April 12, 2019.
Recollections & Reflections – A commentary by Aziz Hassan
IT’S yet another showdown but where the ones some years ago were confined to personalities within the states, this time it’s again between the prime minister and a royal family.
In the first instance in the early 90s, what caused the constitutional crisis was an issue close to the hearts of ordinary Malaysians, something that could be described as being of national interest, one that affected lay people but not this time because it’s confined to one state – Johor – and the difference of opinion affecting something localised.
As was the situation previously, statements have been made to defend the positions adopted but what will eventually prevail will be what the law says.
Following the resignation of mentri besar Datuk Osman Sapian, the focus next is on who will succeed him and this is where the problem starts, with Prime Minister Tun Dr. Mahathir Mohamad insisting that the ruler has no role in this.

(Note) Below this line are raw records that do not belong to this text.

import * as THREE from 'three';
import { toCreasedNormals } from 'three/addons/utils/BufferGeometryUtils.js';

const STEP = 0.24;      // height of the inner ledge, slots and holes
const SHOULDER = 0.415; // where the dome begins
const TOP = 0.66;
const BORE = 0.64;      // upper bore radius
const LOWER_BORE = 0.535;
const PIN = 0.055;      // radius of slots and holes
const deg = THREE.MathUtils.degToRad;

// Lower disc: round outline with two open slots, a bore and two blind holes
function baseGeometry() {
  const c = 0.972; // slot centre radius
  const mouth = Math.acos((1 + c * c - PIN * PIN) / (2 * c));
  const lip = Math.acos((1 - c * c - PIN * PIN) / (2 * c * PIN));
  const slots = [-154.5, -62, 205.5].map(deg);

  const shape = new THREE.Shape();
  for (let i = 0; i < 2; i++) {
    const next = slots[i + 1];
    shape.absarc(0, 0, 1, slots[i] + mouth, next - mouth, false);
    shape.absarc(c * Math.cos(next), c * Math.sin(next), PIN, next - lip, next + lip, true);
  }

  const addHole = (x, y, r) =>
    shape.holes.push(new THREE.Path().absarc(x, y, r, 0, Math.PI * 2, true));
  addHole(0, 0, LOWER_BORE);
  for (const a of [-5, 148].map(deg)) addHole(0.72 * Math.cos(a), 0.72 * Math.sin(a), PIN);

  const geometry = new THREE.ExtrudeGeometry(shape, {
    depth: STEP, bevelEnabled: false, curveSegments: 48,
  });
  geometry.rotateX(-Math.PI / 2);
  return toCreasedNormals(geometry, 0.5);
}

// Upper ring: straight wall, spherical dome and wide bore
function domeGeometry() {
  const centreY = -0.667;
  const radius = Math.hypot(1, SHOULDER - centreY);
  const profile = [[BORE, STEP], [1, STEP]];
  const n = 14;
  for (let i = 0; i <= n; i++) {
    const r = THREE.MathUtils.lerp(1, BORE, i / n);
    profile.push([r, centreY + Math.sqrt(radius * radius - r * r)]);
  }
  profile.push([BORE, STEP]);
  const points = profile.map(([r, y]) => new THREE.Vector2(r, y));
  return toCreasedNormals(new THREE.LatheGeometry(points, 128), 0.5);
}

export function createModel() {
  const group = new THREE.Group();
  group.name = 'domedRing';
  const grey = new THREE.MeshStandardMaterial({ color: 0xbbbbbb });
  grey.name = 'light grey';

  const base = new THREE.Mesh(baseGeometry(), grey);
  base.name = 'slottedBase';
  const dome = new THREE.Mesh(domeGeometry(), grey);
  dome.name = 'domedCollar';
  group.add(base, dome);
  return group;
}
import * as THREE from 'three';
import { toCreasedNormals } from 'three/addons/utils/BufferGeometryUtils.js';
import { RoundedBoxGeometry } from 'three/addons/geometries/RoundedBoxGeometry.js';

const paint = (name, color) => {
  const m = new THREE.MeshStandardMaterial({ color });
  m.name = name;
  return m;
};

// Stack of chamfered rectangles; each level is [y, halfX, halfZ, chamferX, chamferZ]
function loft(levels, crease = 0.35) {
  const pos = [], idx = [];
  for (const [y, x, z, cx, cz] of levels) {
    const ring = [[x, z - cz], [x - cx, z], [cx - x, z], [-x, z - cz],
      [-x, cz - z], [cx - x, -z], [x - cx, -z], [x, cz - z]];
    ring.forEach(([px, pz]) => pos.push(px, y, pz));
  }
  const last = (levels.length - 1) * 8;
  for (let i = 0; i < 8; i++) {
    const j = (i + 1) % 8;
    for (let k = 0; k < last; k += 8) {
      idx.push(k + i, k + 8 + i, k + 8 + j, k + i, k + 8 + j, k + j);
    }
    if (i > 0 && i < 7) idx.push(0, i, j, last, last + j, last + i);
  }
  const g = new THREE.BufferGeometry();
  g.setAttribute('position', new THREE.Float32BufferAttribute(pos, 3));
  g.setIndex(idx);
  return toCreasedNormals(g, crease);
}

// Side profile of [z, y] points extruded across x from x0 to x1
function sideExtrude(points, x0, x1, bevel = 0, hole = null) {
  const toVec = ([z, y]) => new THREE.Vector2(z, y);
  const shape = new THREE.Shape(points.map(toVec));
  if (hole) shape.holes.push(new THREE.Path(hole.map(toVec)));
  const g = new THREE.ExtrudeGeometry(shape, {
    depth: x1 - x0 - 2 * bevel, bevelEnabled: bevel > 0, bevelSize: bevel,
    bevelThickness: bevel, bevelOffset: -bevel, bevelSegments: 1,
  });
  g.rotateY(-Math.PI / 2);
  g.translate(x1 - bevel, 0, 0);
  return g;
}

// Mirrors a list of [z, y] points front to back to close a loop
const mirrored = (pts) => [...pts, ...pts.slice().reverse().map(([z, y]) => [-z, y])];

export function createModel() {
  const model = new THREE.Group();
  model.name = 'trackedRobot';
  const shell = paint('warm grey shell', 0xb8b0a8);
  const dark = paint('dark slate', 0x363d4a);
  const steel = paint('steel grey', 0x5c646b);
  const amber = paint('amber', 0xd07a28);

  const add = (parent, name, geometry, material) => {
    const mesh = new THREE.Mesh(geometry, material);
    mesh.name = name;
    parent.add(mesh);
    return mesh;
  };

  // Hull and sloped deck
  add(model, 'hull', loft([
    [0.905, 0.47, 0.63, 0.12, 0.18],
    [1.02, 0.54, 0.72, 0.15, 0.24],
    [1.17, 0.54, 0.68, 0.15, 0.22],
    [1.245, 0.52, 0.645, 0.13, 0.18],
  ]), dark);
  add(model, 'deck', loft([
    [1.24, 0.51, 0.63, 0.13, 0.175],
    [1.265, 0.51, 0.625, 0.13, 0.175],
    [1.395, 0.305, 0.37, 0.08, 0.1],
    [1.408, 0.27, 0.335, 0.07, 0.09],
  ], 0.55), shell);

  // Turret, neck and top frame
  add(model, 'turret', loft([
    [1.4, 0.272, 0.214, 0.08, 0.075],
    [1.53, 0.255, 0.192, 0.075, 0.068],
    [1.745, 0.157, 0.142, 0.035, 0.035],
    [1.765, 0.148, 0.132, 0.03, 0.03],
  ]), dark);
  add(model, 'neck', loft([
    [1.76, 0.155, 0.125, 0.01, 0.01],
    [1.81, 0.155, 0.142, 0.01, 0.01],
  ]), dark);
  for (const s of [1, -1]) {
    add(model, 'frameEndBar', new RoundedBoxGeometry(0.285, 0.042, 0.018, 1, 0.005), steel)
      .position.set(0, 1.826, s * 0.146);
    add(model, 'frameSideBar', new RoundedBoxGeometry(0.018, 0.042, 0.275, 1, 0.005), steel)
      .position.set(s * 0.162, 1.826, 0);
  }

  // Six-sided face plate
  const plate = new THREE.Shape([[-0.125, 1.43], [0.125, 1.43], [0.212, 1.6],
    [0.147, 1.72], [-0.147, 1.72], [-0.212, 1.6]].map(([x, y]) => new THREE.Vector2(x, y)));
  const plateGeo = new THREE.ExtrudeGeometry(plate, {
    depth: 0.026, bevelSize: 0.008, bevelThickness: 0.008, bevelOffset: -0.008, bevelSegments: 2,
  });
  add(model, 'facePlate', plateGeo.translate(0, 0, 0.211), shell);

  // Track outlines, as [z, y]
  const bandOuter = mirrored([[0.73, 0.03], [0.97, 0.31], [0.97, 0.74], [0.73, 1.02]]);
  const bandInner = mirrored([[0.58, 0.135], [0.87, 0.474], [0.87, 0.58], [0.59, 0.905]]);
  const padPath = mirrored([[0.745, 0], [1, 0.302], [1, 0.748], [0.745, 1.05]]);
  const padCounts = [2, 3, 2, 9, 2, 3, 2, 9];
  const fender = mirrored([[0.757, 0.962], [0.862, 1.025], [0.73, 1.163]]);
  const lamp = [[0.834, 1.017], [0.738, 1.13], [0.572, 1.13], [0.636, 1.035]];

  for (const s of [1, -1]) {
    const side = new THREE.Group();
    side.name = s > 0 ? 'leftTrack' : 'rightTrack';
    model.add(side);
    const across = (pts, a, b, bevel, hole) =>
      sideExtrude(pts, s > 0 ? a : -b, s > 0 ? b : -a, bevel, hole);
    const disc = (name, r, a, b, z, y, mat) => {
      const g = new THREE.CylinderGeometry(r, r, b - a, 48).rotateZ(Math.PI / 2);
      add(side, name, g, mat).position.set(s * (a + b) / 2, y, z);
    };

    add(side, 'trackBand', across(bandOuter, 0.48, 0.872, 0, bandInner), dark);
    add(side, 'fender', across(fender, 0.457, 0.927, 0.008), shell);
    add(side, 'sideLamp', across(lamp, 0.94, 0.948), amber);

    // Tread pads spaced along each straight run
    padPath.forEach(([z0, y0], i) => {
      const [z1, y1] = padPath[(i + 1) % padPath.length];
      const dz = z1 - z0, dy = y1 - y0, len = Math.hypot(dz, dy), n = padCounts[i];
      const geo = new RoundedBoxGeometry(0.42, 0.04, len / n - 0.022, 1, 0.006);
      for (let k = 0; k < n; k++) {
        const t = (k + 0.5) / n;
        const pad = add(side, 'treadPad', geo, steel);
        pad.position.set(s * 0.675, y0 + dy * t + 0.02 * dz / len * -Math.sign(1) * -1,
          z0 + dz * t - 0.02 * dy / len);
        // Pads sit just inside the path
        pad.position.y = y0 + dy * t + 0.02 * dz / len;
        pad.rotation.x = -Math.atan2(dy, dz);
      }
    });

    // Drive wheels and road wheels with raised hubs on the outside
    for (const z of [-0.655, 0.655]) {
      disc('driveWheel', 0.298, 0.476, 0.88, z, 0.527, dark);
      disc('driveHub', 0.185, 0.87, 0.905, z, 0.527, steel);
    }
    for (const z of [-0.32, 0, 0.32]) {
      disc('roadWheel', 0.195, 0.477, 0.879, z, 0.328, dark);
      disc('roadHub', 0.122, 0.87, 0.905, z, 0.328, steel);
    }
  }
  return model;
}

Wrong, very wrong.
While the process starts with the party in power nominating a candidate or candidates, thereafter the ball is in the sultan’s court, with the ruler having absolute power to appoint his MB. Where there’s no candidate who meets the criteria as specified in the Johor constitution, the ruler also has the power to make dispensation to appoint someone else. So where Johor is concerned, only the start of the process is political.
Mahathir even went to the extent of saying that if a ruler is allowed to appoint an MB or PM, then Malaysia has an absolute monarchy, not a constitutional one. He is correct only in so far as the appointment of the PM and the MBs of the other states – except Johor. For the rest of the states there’s a clause in their respective constitutions that is similar to the one in the federal constitution and that is on appointing a person who commands the majority support of the house. The argument stops there.
It was due to this clause that Perak’s Datuk Seri Nizar Jamaluddin had to finally relinquish his post in February 2010 (after the Federal Court ruled against him), Datuk Seri Idris Jusoh of Terenganu and Datuk Seri Shahidan Kassim of Perlis had to let go after the 2008 general elections, although reports on what happened in Terengganu were contradictory. What these states’ constitutions do not have is the clause on giving absolute power to the ruler.
Surely Mahathir, being PM twice, should be aware of these fundamental issues affecting appointments to high office. It was a similar clause that made him feel hard done by when the former king delayed his appointment last May, doing so only when he was satisfied Mahathir had the full backing of the four Pakatan Harapan coalition members.
Rule of law means constitution has to be supreme
If the rule of law is what Mahathir has been advocating since becoming PM a second time, it was also this that caused Mahathir to feel furious when the king again delayed assenting to the nomination of Tommy Thomas to be attorney-general to the extent that he met a ruler to ask that his brother rulers be informed that he was in no mood to tolerate a similar situation should it recur.
Thus the Johor constitution is the go to point when talking about the appointment of the MB, regardless whether you like it or not.
Home Minister Tan Sri Muhyiddin Yassin, a Johor MB from 1986 to 1995, has confirmed about the power of the sultan in this regard. Mind you, Muhyiddin is a member of Mahathir’s cabinet and his party president. So too all the legal opinions reported by various news platforms in the last few days. It’s that (crystal) clear; no ambiguity whatsoever.
But despite the provision in the Johor constitution, a confrontation could still be avoided and a compromise possible if both sides have a cordial relationship. The downside for Mahathir though is that he has a confrontational stance vis-à-vis the Johor sultan and his heir, the Tengku Mahkota.
When former PM Datuk Seri Najib Razak decided to nominate Datuk Seri Khaled Nordin as Johor MB after the 2008 election, he first dispatched the late Tan Sri Jamaluddin Jarjis to be his emissary to meet the ruler because there was a personal issue that could possibly derail the nomination. As it turned out the ruler had no problems with that, influenced strongly maybe by the fact that he had known Khaled from school.
Sometimes you need to adopt this approach, and again as a veteran politician Mahathir should be aware of an option like this.
For the moment it looks like Mahathir has met his match and it’s not even in the form of another man. Rather it’s something soft, doesn’t talk back but priceless – it’s the Johor constitution.